> _Work to be completed_: Copy word for word, please, the lines of the entries below running from the one containing "const side = new" to the one containing "0.455], [0.185, 0.41]];", both ends included.

-- -- --

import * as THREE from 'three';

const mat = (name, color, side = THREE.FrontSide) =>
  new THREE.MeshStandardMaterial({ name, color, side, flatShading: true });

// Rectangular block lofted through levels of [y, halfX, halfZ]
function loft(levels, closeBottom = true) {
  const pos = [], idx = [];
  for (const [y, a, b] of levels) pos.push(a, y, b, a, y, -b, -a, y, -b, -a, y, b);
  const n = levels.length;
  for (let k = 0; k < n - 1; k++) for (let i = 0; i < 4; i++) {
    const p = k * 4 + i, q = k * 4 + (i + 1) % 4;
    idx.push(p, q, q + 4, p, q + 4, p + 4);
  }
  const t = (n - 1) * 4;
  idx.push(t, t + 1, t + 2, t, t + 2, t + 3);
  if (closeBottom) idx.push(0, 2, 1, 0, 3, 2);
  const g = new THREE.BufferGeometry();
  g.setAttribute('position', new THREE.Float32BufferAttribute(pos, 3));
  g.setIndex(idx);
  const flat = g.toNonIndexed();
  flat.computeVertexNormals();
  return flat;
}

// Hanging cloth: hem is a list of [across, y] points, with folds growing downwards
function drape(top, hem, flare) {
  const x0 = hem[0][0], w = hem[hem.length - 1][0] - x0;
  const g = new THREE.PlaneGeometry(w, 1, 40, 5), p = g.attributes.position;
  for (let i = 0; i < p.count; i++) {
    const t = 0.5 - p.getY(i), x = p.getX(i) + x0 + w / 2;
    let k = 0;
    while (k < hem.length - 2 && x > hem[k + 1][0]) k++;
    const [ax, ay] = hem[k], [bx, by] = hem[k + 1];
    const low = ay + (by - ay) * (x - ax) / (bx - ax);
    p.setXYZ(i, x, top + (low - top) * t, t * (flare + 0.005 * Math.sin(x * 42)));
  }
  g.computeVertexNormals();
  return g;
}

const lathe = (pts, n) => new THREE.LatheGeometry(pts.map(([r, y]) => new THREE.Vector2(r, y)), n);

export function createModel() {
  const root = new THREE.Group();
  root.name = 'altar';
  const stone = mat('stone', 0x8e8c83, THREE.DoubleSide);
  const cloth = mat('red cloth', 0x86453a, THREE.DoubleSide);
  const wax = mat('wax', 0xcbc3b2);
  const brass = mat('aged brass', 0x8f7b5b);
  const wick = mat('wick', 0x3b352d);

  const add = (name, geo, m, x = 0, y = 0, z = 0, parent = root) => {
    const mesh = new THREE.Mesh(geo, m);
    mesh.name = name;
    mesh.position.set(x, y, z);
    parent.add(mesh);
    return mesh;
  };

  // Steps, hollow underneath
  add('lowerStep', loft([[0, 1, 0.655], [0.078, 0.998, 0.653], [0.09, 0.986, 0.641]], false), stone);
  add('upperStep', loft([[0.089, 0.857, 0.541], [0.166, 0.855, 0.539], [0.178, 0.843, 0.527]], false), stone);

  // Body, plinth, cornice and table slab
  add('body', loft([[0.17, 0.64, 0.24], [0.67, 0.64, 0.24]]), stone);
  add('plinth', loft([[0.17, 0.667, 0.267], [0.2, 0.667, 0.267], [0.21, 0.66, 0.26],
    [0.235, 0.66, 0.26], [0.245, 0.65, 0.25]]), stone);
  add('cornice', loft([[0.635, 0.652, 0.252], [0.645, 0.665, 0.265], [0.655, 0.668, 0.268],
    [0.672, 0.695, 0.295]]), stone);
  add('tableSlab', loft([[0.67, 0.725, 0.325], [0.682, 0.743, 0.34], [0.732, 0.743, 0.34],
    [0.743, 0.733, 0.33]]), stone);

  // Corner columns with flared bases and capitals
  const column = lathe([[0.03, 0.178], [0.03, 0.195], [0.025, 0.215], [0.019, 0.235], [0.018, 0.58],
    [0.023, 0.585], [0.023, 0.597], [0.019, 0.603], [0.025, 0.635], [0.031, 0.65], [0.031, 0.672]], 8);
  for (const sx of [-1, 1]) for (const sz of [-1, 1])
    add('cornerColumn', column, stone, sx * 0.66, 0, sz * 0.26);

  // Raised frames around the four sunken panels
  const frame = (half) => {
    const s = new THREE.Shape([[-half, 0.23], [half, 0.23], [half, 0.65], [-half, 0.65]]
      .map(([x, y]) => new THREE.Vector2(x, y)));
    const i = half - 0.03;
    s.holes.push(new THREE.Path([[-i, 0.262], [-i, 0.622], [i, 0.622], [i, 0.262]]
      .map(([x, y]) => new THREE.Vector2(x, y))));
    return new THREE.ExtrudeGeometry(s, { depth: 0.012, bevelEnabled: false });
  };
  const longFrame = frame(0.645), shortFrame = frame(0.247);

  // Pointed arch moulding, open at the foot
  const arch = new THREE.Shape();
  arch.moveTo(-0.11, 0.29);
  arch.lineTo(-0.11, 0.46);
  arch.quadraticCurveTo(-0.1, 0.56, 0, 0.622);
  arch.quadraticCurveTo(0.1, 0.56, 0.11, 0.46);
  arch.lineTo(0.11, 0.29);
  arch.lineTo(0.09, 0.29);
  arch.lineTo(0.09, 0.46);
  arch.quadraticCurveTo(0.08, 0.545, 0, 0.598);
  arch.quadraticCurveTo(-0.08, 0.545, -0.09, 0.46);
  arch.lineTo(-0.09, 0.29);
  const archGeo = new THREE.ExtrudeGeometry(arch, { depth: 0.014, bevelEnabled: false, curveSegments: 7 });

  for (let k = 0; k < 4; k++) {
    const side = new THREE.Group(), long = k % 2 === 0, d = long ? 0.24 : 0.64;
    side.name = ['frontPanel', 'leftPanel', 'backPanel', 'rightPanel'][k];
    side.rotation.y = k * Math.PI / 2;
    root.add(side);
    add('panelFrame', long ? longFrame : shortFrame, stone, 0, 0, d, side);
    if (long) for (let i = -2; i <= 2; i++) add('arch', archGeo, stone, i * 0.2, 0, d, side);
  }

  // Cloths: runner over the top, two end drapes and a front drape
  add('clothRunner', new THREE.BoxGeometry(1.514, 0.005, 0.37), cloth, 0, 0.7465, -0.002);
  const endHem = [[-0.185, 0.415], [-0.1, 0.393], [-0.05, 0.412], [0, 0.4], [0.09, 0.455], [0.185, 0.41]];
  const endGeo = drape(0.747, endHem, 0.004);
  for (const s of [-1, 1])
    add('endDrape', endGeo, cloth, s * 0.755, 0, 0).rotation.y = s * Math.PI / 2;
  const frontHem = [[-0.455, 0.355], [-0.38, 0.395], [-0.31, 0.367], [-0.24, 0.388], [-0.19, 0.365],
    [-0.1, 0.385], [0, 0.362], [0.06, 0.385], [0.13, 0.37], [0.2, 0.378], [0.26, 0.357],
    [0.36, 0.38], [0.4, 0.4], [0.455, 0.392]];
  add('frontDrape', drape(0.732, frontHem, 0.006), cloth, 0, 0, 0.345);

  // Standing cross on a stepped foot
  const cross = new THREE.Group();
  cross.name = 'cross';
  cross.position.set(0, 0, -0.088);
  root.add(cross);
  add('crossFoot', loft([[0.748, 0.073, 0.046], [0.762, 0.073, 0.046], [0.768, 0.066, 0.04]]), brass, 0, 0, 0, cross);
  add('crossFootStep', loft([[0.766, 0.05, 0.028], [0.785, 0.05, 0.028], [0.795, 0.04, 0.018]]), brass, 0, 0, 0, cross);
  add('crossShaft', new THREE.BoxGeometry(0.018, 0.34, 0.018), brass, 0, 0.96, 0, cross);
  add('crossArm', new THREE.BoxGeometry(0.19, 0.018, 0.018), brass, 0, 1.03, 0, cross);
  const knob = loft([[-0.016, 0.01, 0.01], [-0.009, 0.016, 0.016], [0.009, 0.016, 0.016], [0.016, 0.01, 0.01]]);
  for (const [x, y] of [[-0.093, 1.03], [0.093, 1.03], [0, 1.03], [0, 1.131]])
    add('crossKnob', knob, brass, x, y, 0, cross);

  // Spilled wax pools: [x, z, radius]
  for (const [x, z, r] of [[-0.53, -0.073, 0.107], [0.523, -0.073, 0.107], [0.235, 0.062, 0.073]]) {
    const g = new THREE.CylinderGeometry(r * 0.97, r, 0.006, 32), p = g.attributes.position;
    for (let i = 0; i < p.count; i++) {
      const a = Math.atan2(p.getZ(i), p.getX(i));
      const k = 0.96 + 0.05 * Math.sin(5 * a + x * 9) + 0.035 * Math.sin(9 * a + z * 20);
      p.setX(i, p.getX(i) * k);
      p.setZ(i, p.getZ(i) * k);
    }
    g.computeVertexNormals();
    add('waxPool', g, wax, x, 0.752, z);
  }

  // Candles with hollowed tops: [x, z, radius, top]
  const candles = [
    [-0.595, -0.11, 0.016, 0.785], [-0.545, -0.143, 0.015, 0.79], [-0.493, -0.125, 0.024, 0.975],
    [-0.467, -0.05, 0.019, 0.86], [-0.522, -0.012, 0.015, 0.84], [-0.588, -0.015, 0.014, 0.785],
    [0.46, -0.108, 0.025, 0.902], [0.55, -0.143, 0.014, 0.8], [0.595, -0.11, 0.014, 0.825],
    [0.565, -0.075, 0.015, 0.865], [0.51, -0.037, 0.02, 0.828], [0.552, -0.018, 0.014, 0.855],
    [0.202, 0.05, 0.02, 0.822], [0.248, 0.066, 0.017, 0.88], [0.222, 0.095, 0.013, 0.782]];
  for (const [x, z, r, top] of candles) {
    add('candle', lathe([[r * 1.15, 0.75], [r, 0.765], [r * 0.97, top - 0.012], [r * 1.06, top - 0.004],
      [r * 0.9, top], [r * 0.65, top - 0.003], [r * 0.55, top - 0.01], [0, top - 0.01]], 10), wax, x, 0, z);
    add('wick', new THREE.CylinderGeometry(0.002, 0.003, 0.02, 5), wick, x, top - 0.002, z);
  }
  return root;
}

-- -- --

> _Answer to this problem_:
    const side = new THREE.Group(), long = k % 2 === 0, d = long ? 0.24 : 0.64;
    side.name = ['frontPanel', 'leftPanel', 'backPanel', 'rightPanel'][k];
    side.rotation.y = k * Math.PI / 2;
    root.add(side);
    add('panelFrame', long ? longFrame : shortFrame, stone, 0, 0, d, side);
    if (long) for (let i = -2; i <= 2; i++) add('arch', archGeo, stone, i * 0.2, 0, d, side);
  }

  // Cloths: runner over the top, two end drapes and a front drape
  add('clothRunner', new THREE.BoxGeometry(1.514, 0.005, 0.37), cloth, 0, 0.7465, -0.002);
  const endHem = [[-0.185, 0.415], [-0.1, 0.393], [-0.05, 0.412], [0, 0.4], [0.09, 0.455], [0.185, 0.41]];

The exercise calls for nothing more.